-- Opening Marker --
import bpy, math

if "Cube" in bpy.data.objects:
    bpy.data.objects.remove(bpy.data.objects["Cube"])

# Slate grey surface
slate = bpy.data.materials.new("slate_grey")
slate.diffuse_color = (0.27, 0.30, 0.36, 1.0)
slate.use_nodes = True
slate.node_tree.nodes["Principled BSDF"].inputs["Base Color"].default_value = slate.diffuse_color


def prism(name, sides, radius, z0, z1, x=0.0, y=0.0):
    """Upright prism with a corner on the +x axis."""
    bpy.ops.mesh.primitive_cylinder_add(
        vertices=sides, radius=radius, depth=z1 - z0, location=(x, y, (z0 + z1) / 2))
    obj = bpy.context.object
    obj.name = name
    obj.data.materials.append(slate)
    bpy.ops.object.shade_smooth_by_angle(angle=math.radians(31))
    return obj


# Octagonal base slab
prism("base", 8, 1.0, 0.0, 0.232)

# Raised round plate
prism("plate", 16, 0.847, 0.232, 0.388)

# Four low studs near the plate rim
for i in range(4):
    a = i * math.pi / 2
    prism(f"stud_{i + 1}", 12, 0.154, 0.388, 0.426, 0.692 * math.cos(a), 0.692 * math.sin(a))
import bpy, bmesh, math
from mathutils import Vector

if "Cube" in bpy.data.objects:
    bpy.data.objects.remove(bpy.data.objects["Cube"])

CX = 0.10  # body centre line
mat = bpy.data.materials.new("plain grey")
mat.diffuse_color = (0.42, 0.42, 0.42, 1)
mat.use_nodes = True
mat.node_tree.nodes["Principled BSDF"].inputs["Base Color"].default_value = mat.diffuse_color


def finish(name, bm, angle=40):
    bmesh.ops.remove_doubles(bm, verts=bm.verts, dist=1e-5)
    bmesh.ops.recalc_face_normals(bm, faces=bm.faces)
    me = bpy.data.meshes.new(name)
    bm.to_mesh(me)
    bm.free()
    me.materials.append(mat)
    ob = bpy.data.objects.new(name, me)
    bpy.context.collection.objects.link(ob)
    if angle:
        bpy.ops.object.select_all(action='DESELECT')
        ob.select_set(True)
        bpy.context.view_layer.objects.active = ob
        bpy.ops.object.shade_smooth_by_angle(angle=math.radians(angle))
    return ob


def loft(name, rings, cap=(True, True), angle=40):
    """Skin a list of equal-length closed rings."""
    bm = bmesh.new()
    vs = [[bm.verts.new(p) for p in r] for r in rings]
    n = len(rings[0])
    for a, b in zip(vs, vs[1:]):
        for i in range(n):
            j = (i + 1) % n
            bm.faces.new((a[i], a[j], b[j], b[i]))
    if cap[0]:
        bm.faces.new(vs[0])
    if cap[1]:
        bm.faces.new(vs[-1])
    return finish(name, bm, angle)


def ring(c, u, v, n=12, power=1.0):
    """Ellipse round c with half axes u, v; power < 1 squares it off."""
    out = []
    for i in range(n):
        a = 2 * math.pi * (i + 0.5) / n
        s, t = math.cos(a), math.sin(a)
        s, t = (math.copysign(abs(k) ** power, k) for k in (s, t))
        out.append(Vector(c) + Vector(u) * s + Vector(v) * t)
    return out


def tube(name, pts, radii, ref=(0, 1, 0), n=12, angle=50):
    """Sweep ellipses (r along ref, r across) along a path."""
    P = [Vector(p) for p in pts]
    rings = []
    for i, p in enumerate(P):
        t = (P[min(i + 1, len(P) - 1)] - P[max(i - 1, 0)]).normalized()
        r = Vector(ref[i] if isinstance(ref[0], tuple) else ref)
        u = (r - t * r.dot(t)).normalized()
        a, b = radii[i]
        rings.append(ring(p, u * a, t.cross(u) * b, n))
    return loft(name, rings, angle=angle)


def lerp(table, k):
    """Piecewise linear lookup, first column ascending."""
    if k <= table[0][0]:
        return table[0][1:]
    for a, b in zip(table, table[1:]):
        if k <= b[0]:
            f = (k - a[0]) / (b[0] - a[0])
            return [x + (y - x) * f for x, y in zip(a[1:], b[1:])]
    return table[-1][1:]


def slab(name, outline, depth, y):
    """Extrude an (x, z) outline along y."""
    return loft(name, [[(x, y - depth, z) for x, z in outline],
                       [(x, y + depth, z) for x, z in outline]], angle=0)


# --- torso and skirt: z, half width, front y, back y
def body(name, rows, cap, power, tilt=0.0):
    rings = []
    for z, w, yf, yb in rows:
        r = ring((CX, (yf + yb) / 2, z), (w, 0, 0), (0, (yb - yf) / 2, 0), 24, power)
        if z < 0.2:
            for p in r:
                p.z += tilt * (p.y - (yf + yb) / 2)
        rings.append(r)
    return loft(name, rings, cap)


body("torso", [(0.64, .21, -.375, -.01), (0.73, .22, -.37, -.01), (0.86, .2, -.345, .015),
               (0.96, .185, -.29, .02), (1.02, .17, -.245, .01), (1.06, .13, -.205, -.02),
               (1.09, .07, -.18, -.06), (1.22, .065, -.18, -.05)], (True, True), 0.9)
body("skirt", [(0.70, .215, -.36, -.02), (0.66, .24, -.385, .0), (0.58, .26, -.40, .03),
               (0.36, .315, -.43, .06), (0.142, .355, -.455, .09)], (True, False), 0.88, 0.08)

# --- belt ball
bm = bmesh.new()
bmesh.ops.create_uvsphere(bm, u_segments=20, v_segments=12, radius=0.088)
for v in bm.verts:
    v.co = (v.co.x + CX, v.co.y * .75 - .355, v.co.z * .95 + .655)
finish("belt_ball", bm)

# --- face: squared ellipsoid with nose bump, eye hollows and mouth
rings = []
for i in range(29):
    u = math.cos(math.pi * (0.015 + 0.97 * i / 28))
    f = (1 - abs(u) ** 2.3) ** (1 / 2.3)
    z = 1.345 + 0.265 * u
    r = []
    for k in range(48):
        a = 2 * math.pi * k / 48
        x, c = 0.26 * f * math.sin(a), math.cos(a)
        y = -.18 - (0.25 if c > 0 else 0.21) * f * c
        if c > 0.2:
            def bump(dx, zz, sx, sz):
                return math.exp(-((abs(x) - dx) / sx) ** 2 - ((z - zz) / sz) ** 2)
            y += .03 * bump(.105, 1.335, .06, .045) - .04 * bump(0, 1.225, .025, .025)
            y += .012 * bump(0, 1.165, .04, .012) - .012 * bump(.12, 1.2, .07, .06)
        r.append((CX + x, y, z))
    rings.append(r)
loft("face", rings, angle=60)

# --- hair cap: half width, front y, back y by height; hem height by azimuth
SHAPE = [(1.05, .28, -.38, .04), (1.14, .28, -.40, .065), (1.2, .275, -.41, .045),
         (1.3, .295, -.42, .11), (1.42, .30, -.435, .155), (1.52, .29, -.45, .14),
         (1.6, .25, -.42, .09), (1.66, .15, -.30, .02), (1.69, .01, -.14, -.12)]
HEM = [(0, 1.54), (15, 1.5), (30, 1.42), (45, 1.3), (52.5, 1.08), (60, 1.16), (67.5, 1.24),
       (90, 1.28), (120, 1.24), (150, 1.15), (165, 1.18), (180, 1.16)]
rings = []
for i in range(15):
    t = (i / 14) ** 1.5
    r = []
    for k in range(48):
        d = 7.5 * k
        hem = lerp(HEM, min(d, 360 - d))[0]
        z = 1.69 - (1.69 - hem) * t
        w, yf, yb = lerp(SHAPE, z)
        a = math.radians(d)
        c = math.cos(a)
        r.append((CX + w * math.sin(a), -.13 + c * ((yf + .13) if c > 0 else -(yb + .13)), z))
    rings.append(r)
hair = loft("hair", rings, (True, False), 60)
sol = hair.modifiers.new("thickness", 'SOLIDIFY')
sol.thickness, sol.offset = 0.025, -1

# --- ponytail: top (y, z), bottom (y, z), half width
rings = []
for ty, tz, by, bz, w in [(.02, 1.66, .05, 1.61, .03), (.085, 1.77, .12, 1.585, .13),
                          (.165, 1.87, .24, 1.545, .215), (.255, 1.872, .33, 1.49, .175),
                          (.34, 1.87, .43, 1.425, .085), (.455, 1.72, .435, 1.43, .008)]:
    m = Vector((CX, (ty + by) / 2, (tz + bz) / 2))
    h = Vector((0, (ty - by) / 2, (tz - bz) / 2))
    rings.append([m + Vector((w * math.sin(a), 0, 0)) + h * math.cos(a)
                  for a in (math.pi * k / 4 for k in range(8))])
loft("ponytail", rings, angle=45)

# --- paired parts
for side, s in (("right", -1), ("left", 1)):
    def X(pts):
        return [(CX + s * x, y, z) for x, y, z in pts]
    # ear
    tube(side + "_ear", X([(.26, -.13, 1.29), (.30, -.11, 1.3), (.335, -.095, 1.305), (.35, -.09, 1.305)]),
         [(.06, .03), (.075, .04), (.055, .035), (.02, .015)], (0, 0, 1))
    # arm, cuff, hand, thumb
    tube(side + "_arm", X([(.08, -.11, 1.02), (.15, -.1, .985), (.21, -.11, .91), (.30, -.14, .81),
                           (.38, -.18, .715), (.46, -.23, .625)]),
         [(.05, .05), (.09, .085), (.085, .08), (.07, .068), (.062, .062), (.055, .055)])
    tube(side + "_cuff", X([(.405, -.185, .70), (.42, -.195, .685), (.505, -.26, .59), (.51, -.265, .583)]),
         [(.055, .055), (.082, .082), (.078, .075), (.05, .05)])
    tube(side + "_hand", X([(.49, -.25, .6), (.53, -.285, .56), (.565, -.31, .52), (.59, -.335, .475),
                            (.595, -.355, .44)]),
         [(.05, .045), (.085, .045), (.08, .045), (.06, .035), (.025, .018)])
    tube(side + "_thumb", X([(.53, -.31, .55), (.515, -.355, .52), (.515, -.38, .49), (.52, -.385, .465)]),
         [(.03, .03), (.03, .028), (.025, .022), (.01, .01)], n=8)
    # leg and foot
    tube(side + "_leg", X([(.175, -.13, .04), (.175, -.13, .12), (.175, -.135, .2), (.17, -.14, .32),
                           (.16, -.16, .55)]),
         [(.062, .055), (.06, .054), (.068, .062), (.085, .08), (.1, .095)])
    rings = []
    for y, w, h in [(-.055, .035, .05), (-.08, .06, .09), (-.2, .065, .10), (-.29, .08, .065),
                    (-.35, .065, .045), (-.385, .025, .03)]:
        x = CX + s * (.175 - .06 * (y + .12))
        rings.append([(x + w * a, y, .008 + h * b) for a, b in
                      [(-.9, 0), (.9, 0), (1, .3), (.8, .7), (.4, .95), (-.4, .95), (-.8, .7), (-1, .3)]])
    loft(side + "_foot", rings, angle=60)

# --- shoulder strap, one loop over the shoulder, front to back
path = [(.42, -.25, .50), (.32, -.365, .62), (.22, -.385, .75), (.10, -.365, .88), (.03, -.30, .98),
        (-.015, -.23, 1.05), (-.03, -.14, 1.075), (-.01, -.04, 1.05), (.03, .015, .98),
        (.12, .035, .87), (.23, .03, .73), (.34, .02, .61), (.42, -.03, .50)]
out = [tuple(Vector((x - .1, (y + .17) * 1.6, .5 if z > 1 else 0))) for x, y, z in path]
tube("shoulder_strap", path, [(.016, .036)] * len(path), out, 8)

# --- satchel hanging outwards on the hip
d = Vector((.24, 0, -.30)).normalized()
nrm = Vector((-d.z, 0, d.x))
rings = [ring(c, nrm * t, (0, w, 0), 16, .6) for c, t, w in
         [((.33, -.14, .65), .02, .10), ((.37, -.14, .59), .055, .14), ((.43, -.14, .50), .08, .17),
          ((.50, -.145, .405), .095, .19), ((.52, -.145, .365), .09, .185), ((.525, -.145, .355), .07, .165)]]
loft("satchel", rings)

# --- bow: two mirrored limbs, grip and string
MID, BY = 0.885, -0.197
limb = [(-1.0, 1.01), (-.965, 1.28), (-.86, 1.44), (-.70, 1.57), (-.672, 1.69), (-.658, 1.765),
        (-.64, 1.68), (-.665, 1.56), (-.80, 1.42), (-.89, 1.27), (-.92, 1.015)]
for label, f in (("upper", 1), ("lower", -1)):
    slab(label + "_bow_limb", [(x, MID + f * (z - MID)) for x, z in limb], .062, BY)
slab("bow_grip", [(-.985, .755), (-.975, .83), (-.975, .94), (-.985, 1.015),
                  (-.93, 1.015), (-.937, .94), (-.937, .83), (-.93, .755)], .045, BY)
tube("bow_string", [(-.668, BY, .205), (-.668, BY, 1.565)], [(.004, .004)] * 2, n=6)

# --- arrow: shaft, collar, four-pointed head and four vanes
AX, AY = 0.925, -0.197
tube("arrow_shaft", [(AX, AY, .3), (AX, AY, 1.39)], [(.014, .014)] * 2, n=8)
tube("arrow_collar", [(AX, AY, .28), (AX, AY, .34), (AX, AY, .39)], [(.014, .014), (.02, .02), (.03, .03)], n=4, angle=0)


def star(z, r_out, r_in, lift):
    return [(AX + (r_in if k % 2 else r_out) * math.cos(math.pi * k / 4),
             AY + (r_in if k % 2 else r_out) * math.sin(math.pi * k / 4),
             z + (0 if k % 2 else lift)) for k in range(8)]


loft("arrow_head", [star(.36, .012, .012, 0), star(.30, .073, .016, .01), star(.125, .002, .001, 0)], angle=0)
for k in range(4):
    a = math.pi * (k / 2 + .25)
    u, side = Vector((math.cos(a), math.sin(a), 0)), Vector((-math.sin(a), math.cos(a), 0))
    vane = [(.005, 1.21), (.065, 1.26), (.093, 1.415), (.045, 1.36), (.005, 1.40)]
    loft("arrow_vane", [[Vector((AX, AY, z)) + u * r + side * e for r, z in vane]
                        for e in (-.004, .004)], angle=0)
-- Closing Marker --
● **ASSIGNMENT**:
The answer must consist of every line from the data that contains the word "depth".

● **SOLUTION TO THIS PROBLEM**:
        vertices=sides, radius=radius, depth=z1 - z0, location=(x, y, (z0 + z1) / 2))
def slab(name, outline, depth, y):
    return loft(name, [[(x, y - depth, z) for x, z in outline],
                       [(x, y + depth, z) for x, z in outline]], angle=0)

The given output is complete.